Thomas Jefferson Papers
Documents filtered by: Author="Jefferson, Thomas" AND Recipient="Adams, John" AND Period="Confederation Period"
sorted by: date (descending)

From Thomas Jefferson to John Adams, 2 August 1788

To John Adams

Paris Aug. 2. 1788.

Dear Sir

I have received with a great deal of pleasure the account of your safe arrival and joyful reception at Boston. Mr. Cutting was so kind as to send me a copy of the address of the assembly to you and your answer, which with the other circumstances I have sent to have published in the gazette of Leyden, and in a gazette here. It will serve to shew the people of Europe that those of America are content with their servants, and particularly content with you.

The war with the Turks, Russians, and Austrians goes on. A great victory obtained on the black sea over the Turks as commanded by the Captain Pacha, by the Russians commanded by Admiral Paul Jones will serve to raise the spirits of the two empires. He burnt six ships, among which was the admiral’s and vice admiral’s, took two, and made between three and four thousand prisoners. The Swedes having hastily armed a fleet of about 16. sail of the line, and marched an army into Finland, the king at the head of it, made us believe they were going to attack the Russians. But when their fleet met with three Russian ships of 100 guns each they saluted and passed them. It is pretty well understood that the expences of this armament are paid by the Turks through the negociations of England. And it would seem as if the king had hired himself to strut only, but not to fight, expecting probably that the former would suffice to divert the Russians from sending their fleet round to the Mediterranean. There are some late symptoms which would indicate that Denmark would still be opposed to Sweden though she should shift herself into the opposite scale. The alliance between England, Holland and Prussia is now settled. In the mean time this country is losing all it’s allies one by one, without assuring to herself new ones. Prussia, Holland, Turkey, Sweden are pretty certainly got or getting into the English interest, and the alliance of France with the two empires is not yet secured. I am in hopes her internal affairs will be arranged without blood. None has been shed as yet. The nation presses on sufficiently upon the government to force reformations, without forcing them to draw the sword. If they can keep the opposition always exactly at this point, all will end well. Peace or war, they cannot fail now to have the States general, and I think in the course of the following year. They have already obtained the Provincial assemblies as you know, the king has solemnly confessed he cannot lay a new tax without the consent of the States general, and when these assemble they will try to have themselves moulded into a periodical assembly, to form a declaration of rights, and a civil list for the government. The Baron de Breteuil has lately retired from the ministry and been succeeded by M. de Villedeuil. Monsieur de Malesherbes will probably retire. The Marquis de la Fayette with several others have lately received a fillup for having assembled to sign a memorial to the king which had been sent up from Brittany. They took from the Marquis a particular command which he was to have ex[ercised du]ring the months of August and September this year [in the] South of France. Your friends the Abbés are well and always enquire after you. I shall be happy to hear from you from time to time, to learn state news and state politics, for which I will give you in return those of this quarter of the earth. I hope Mrs. Adams is well; I am sure she is happier in her own country than any other. Assure her of my constant friendship and accept assurances of the same from Dear Sir Your most obedt. & most humble servt.
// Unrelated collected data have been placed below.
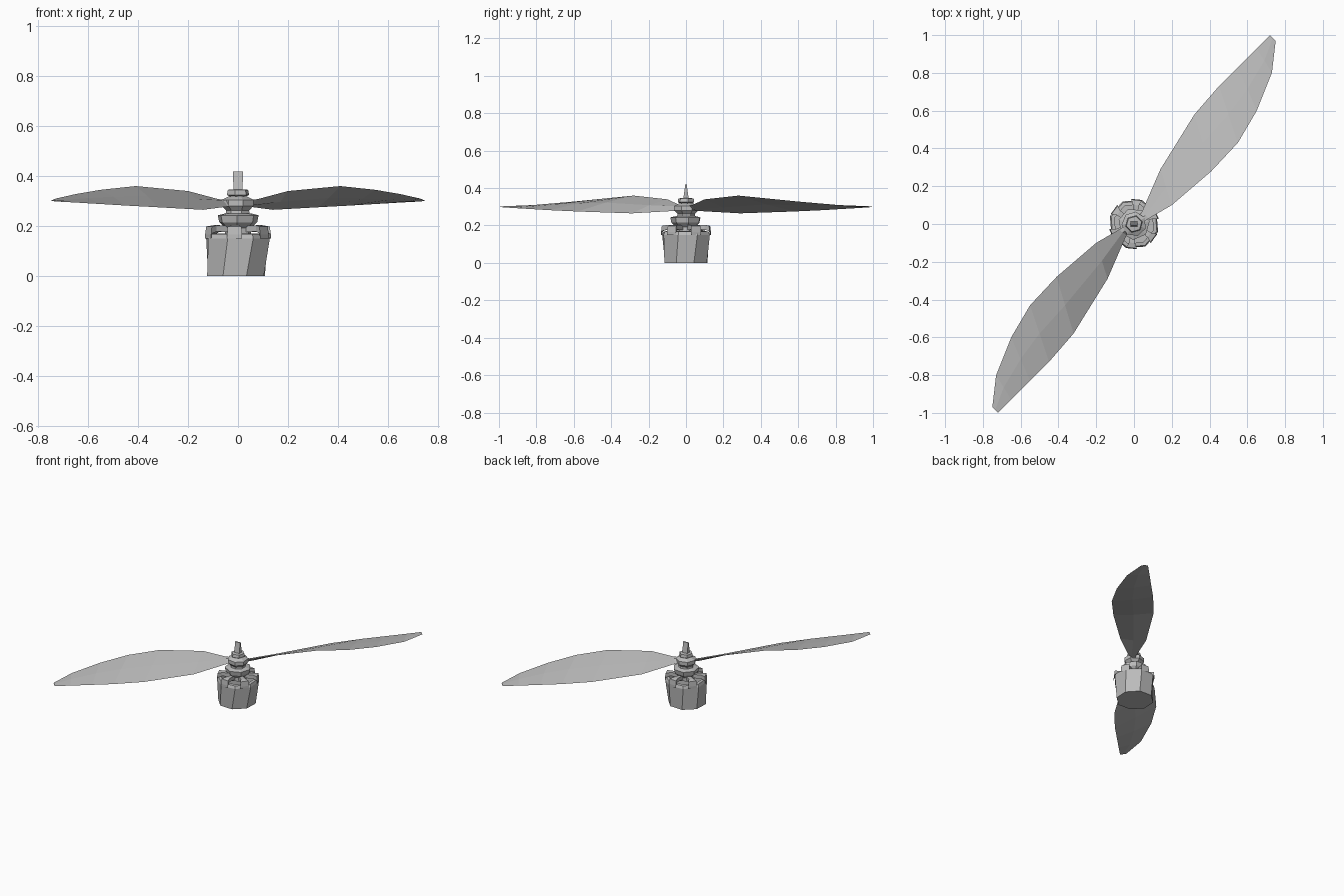
import bpy
import bmesh
from math import cos, sin, radians, tau
from mathutils import Vector, Matrix

cube = bpy.data.objects.get("Cube")
if cube:
    bpy.data.objects.remove(cube)

GREY = (0.5, 0.5, 0.5, 1)
grey = bpy.data.materials.new("grey metal")
grey.use_nodes = True
grey.diffuse_color = GREY
grey.node_tree.nodes["Principled BSDF"].inputs["Base Color"].default_value = GREY


def loft(name, rings, cap_start=True, cap_end=True):
    """Skin a list of equal-sized point loops and cap the chosen ends."""
    bm = bmesh.new()
    loops = [[bm.verts.new(p) for p in ring] for ring in rings]
    n = len(loops[0])
    for a, b in zip(loops, loops[1:]):
        for i in range(n):
            j = (i + 1) % n
            bm.faces.new((a[i], a[j], b[j], b[i]))
    if cap_start:
        bm.faces.new(loops[0][::-1])
    if cap_end:
        bm.faces.new(loops[-1])
    if cap_start and cap_end:
        bmesh.ops.recalc_face_normals(bm, faces=bm.faces)
    mesh = bpy.data.meshes.new(name)
    bm.to_mesh(mesh)
    bm.free()
    mesh.materials.append(grey)
    obj = bpy.data.objects.new(name, mesh)
    bpy.context.collection.objects.link(obj)
    return obj


def circle(r, z, sides, phase=0, cx=0):
    return [Vector((cx + r * cos(radians(phase) + tau * i / sides),
                    r * sin(radians(phase) + tau * i / sides), z))
            for i in range(sides)]


def lathe(name, profile, sides, phase=0, **caps):
    return loft(name, [circle(r, z, sides, phase) for r, z in profile], **caps)


# Motor can: slightly twisted faceted cup, open at the top with a thin lip
loft("motor_can", [circle(0.123, 0, 8, -70, -0.008), circle(0.134, 0.15, 8, -63),
                   circle(0.127, 0.168, 8, -63), circle(0.108, 0.17, 8, -63)],
     cap_end=False)

# Bell arms: bent bars from the can lip to the centre
ARM = [(0.131, 0.15, 0.165, 0.03), (0.127, 0.17, 0.198, 0.028),
       (0.1, 0.178, 0.203, 0.015), (0.04, 0.175, 0.2, 0.013)]
for k in range(6):
    turn = Matrix.Rotation(radians(24 + 60 * k), 3, "Z")
    loft(f"bell_arm_{k + 1}",
         [[turn @ Vector(p) for p in ((r, -w, lo), (r, w, lo), (r, w, hi), (r, -w, hi))]
          for r, lo, hi, w in ARM])

# Stacked centre pieces
lathe("bell_centre", [(0.03, 0.155), (0.055, 0.165), (0.055, 0.195), (0.04, 0.205)], 6, 20)
lathe("lower_collar", [(0.045, 0.185), (0.078, 0.215), (0.084, 0.243), (0.055, 0.25)], 7, 10)
lathe("propeller_hub", [(0.05, 0.245), (0.048, 0.262), (0.066, 0.28),
                        (0.066, 0.305), (0.03, 0.322)], 7, 30)
lathe("top_nut", [(0.028, 0.315), (0.046, 0.325), (0.042, 0.345), (0.02, 0.347)], 6, 15)

# Shaft: flattens to a thin edge at the tip
loft("shaft", [[(-x, -y, z), (x, -y, z), (x, y, z), (-x, y, z)]
               for x, y, z in ((0.018, 0.016, 0.33), (0.02, 0.004, 0.418))])

# Blades: paired leading and trailing edge points from root to tip
LEAD = [(0.03, 0, 0.302), (0.08, 0.03, 0.308), (0.2, 0.1, 0.34), (0.41, 0.28, 0.36),
        (0.55, 0.43, 0.345), (0.65, 0.6, 0.328), (0.73, 0.8, 0.31), (0.75, 0.97, 0.302)]
TRAIL = [(0, 0.03, 0.285), (0.04, 0.06, 0.278), (0.14, 0.29, 0.265), (0.32, 0.58, 0.275),
         (0.45, 0.73, 0.282), (0.55, 0.83, 0.288), (0.65, 0.93, 0.294), (0.72, 1, 0.299)]
THICK = [0.012, 0.01, 0.006, 0.005, 0.004, 0.004, 0.003, 0.002]
for side, angle in (("left", 0), ("right", 180)):
    turn = Matrix.Rotation(radians(angle), 3, "Z")
    sections = []
    for lead, trail, t in zip(LEAD, TRAIL, THICK):
        a, b = Vector(lead), Vector(trail)
        mid, up = (a + b) / 2, Vector((0, 0, t))
        sections.append([turn @ p for p in (a, mid + up, b, mid - up)])
    loft(f"{side}_blade", sections)
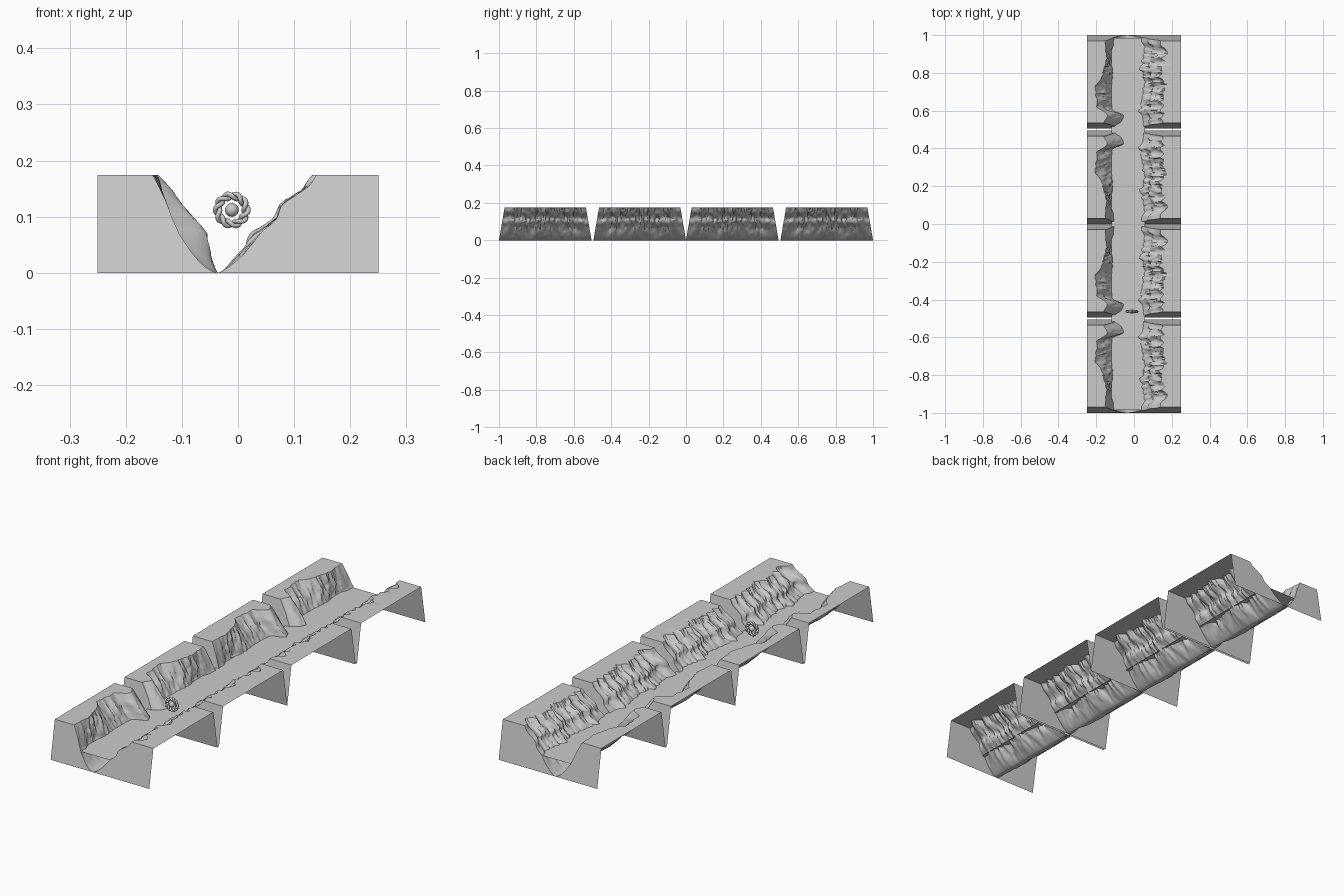
import bpy, bmesh, math
from mathutils import Vector, noise

if "Cube" in bpy.data.objects:
    bpy.data.objects.remove(bpy.data.objects["Cube"])

TOP, WATER, HALF, TAPER = 0.174, 0.07, 0.2475, 0.03
BED_X = -0.035


def sample(points, t):
    """Smooth interpolation through (t, value) pairs."""
    for (a, va), (b, vb) in zip(points, points[1:]):
        if t <= b:
            f = (t - a) / (b - a)
            return va + (vb - va) * f * f * (3 - 2 * f)
    return points[-1][1]


# cliff rim and waterline positions along one canyon section
LEFT_RIM = [(0, -.16), (.1, -.14), (.2, -.195), (.4, -.205), (.6, -.165), (.8, -.145), (1, -.152)]
LEFT_SHORE = [(0, -.1), (.06, -.065), (.12, -.055), (.19, -.115), (.35, -.125), (.6, -.112),
              (.75, -.125), (1, -.105)]
RIGHT_RIM = [(0, .15), (.2, .145), (.4, .17), (.6, .14), (.8, .17), (.92, .155), (1, .14)]
RIGHT_SHORE = [(0, .05), (.2, .03), (.35, .045), (.5, .06), (.65, .035), (.85, .055), (1, .04)]


def rough(x, y, z, octaves):
    return noise.fractal(Vector((x, y, z)), 0.9, 2.0, octaves)


def cross_section(t):
    """Points (x, z) from left edge, over the valley, to the right edge."""
    n = 20
    out = [(-0.25, TOP)]
    lrim, lsh = sample(LEFT_RIM, t), sample(LEFT_SHORE, t)
    rrim, rsh = sample(RIGHT_RIM, t), sample(RIGHT_SHORE, t)
    calm = min(1, 6 * t, 6 * (1 - t)) * 0.75 + 0.25
    lrim += .010 * calm * rough(t * 12, 3, 0, 3)
    rrim += .030 * calm * rough(t * 12, 9, 0, 4)
    out.append(((lrim - 0.25) / 2, TOP))
    # left cliff: vertical flutes
    for i in range(n + 1):
        z = TOP + (WATER - TOP) * i / n
        f = i / n
        d = .013 * calm * math.sin(math.pi * (.1 + .9 * f) * .8) * rough(t * 16, z * 14, 5, 4)
        out.append((lrim + (lsh - lrim) * f ** .9 + d, z))
    # river bed below the water
    for side, shore, power in ((0, lsh, 1.7), (1, rsh, 1.35)):
        m = 10
        for i in range(1, m + 1):
            f = 1 - i / m if side == 0 else i / m
            z = WATER * f ** power
            d = (.012 + .006 * side) * calm * f * rough(t * 16, z * 16, 5 + 8 * side, 4)
            if side == 0:
                d = .013 * calm * f * math.sin(math.pi * .8) * rough(t * 16, z * 14, 5, 4)
            out.append((BED_X + (shore - BED_X) * f + d, z))
    # right cliff: broken ledges
    for i in range(1, n + 1):
        f = i / n
        z = WATER + (TOP - WATER) * f
        d = .018 * calm * (1 - f * .4) * rough(t * 16, z * 16, 13, 4)
        ledge = .010 * math.sin(f * 9 + 2 * rough(t * 6, 2, 2, 2)) * math.sin(math.pi * f)
        zd = .008 * calm * math.sin(math.pi * f) * rough(t * 20, z * 25, 21, 3)
        out.append((rsh + (rrim - rsh) * f + d + ledge, z + zd))
    out += [((rrim + 0.25) / 2, TOP), (0.25, TOP)]
    return out


def make_object(name, bm):
    mesh = bpy.data.meshes.new(name)
    bm.to_mesh(mesh)
    bm.free()
    ob = bpy.data.objects.new(name, mesh)
    bpy.context.collection.objects.link(ob)
    return ob


def smooth(ob, angle):
    bpy.ops.object.select_all(action='DESELECT')
    ob.select_set(True)
    bpy.context.view_layer.objects.active = ob
    bpy.ops.object.shade_smooth_by_angle(angle=math.radians(angle))


def canyon(name, cy, flip):
    bm = bmesh.new()
    rows, steps = [], 96
    for j in range(steps + 1):
        t = j / steps
        s = (2 * t - 1) * (-1 if flip else 1)
        pts = cross_section(t)
        row = [bm.verts.new((x, cy + s * (HALF - TAPER * z / TOP), z)) for x, z in pts]
        # sloping end walls down to the ground
        wall = [bm.verts.new((x, cy + s * HALF, 0)) for x, z in pts] if j in (0, steps) else None
        if j == 0:
            rows.append(wall)
        rows.append(row)
        if j == steps:
            rows.append(wall)
    for a, b in zip(rows, rows[1:]):
        for i in range(len(a) - 1):
            quad = [a[i], a[i + 1], b[i + 1], b[i]]
            bm.faces.new(quad[::-1] if flip else quad)
    smooth(make_object(name, bm), 40)


# four canyon sections, alternately mirrored
for k, cy in enumerate((-.7525, -.2475, .2475, .7525)):
    canyon(f"canyon_section_{k + 1}", cy, k % 2 == 0)

# water surface
bm = bmesh.new()
bm.faces.new([bm.verts.new((x, y, WATER)) for x, y in
              ((-.12, -.985), (.057, -.985), (.057, .985), (-.12, .985))])
make_object("water_surface", bm)

# floating twisted ring made of two strands, with a ball in the middle
CENTRE = Vector((-.011, -.463, .112))
for k in range(2):
    curve = bpy.data.curves.new("ring_strand", 'CURVE')
    curve.dimensions = '3D'
    curve.bevel_depth = .0043
    curve.bevel_resolution = 2
    sp = curve.splines.new('POLY')
    count = 100
    sp.points.add(count - 1)
    for i in range(count):
        a = 2 * math.pi * i / count
        b = 5 * a + k * math.pi
        r = .0253 + .0043 * math.cos(b)
        p = CENTRE + Vector((r * math.cos(a), .0043 * math.sin(b), r * math.sin(a)))
        sp.points[i].co = (*p, 1)
    sp.use_cyclic_u = True
    ob = bpy.data.objects.new(f"ring_strand_{k + 1}", curve)
    bpy.context.collection.objects.link(ob)

bpy.ops.mesh.primitive_uv_sphere_add(segments=24, ring_count=12, radius=.0122, location=CENTRE)
ball = bpy.context.object
ball.name = "ring_ball"
smooth(ball, 60)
Th: Jefferson

P.S. Make freely any use of me here which may be convenient either for yourself or Mrs. Adams.

P.S. Aug. 6.  Later accounts inform us there have been two actions between the Russians and Turks. The first was of the gallies &c. on both sides. In this P. Jones, being accidentally present, commanded the right wing. The Russians repulsed the Turks. The second action was of the Russian gallies against the Turkish ships of war. The effect was what is stated in the preceding letter. But the command was solely in the prince of Nassau, P. Jones with his fleet of ships of war being absent. Prince Potemkin immediately got under march for Oczakow, to take advantage of the consternation it was thrown into. The Swedes have commenced hostilities against the Russians, and war against them is consequently declared by the empress.

RC (MHi: AMT); endorsed; MS slightly mutilated, and a few obliterated words (in brackets) supplied from PrC (DLC). For an account of Adams’ reception as published in the Gazette de Leide, see note to TJ to Dumas, 30 July 1788.

Index Entries